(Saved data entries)
◇ ◇ ◇
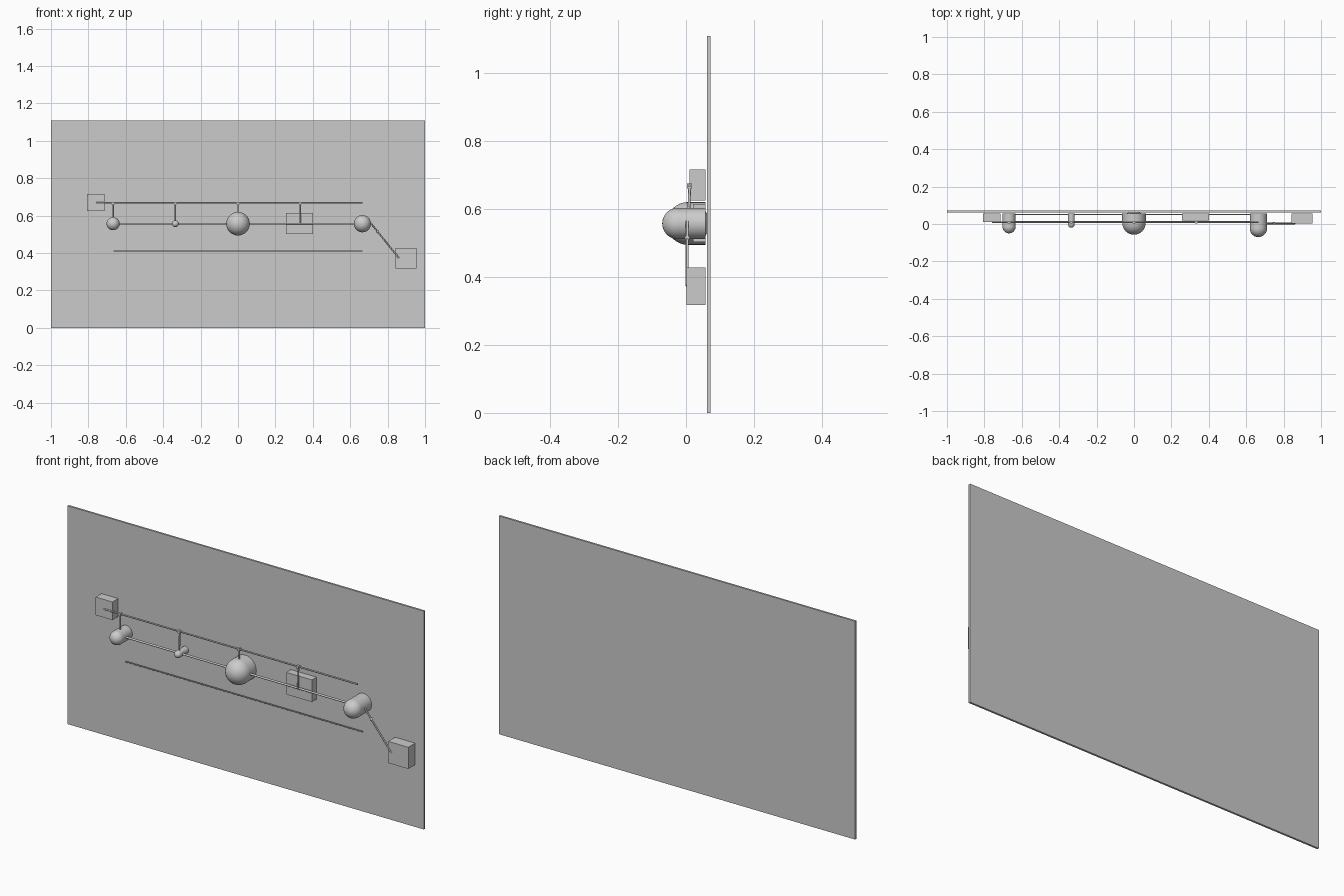
import bpy
from mathutils import Vector

if "Cube" in bpy.data.objects:
    bpy.data.objects.remove(bpy.data.objects["Cube"])


def box(name, x0, x1, y0, y1, z0, z1):
    bpy.ops.mesh.primitive_cube_add(size=1, location=((x0 + x1) / 2, (y0 + y1) / 2, (z0 + z1) / 2))
    ob = bpy.context.object
    ob.name = name
    ob.scale = (x1 - x0, y1 - y0, z1 - z0)
    bpy.ops.object.transform_apply(location=False, rotation=False, scale=True)
    return ob


def rod(name, a, b, r, sides=12):
    a, b = Vector(a), Vector(b)
    d = b - a
    bpy.ops.mesh.primitive_cylinder_add(vertices=sides, radius=r, depth=d.length, location=(a + b) / 2,
                                        rotation=d.to_track_quat('Z', 'Y').to_euler())
    ob = bpy.context.object
    ob.name = name
    bpy.ops.object.shade_smooth_by_angle()
    return ob


def ball(name, loc, r):
    bpy.ops.mesh.primitive_uv_sphere_add(segments=32, ring_count=16, radius=r, location=loc)
    ob = bpy.context.object
    ob.name = name
    bpy.ops.object.shade_smooth()
    return ob


# Upright backing board
box("back_panel", -1, 1, 0.062, 0.072, 0, 1.108)

# Blocks mounted just in front of the board
box("left_block", -0.807, -0.713, 0.011, 0.057, 0.624, 0.716)
box("middle_block", 0.257, 0.401, 0.02, 0.057, 0.503, 0.615)
box("lower_right_block", 0.842, 0.955, 0.002, 0.057, 0.318, 0.428)

# Balls, each carried by a round post of the same radius
Z = 0.557
for name, x, r, front in (("left", -0.668, 0.035, -0.05), ("small", -0.335, 0.018, -0.02),
                          ("centre", 0, 0.063, -0.057), ("right", 0.665, 0.046, -0.07)):
    ball(name + "_ball", (x, front + r, Z), r)
    rod(name + "_post", (x, front + r, Z), (x, 0.057, Z), r, 32)

# Long horizontal rods
rod("main_rod", (-0.668, 0.012, Z), (0.665, 0.012, Z), 0.005)
rod("upper_rod", (-0.76, 0.01, 0.668), (0.665, 0.01, 0.668), 0.004)
rod("lower_rod", (-0.665, 0.05, 0.411), (0.665, 0.05, 0.411), 0.003)

# Hangers joining the upper and main rods, with a collar at the top
for x in (-0.668, -0.335, 0, 0.332):
    rod("hanger", (x, 0.011, 0.668), (x, 0.007, Z), 0.004)
    box("collar", x - 0.007, x + 0.007, 0.003, 0.017, 0.66, 0.674)

# Angled link to the lower block
rod("angled_link", (0.706, 0.003, 0.565), (0.86, 0.003, 0.374), 0.0045)
ball("link_joint", (0.747, 0.004, 0.514), 0.008)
◇ ◇ ◇
Go through the entries above and pull out each line with "import" in it.

import bpy
from mathutils import Vector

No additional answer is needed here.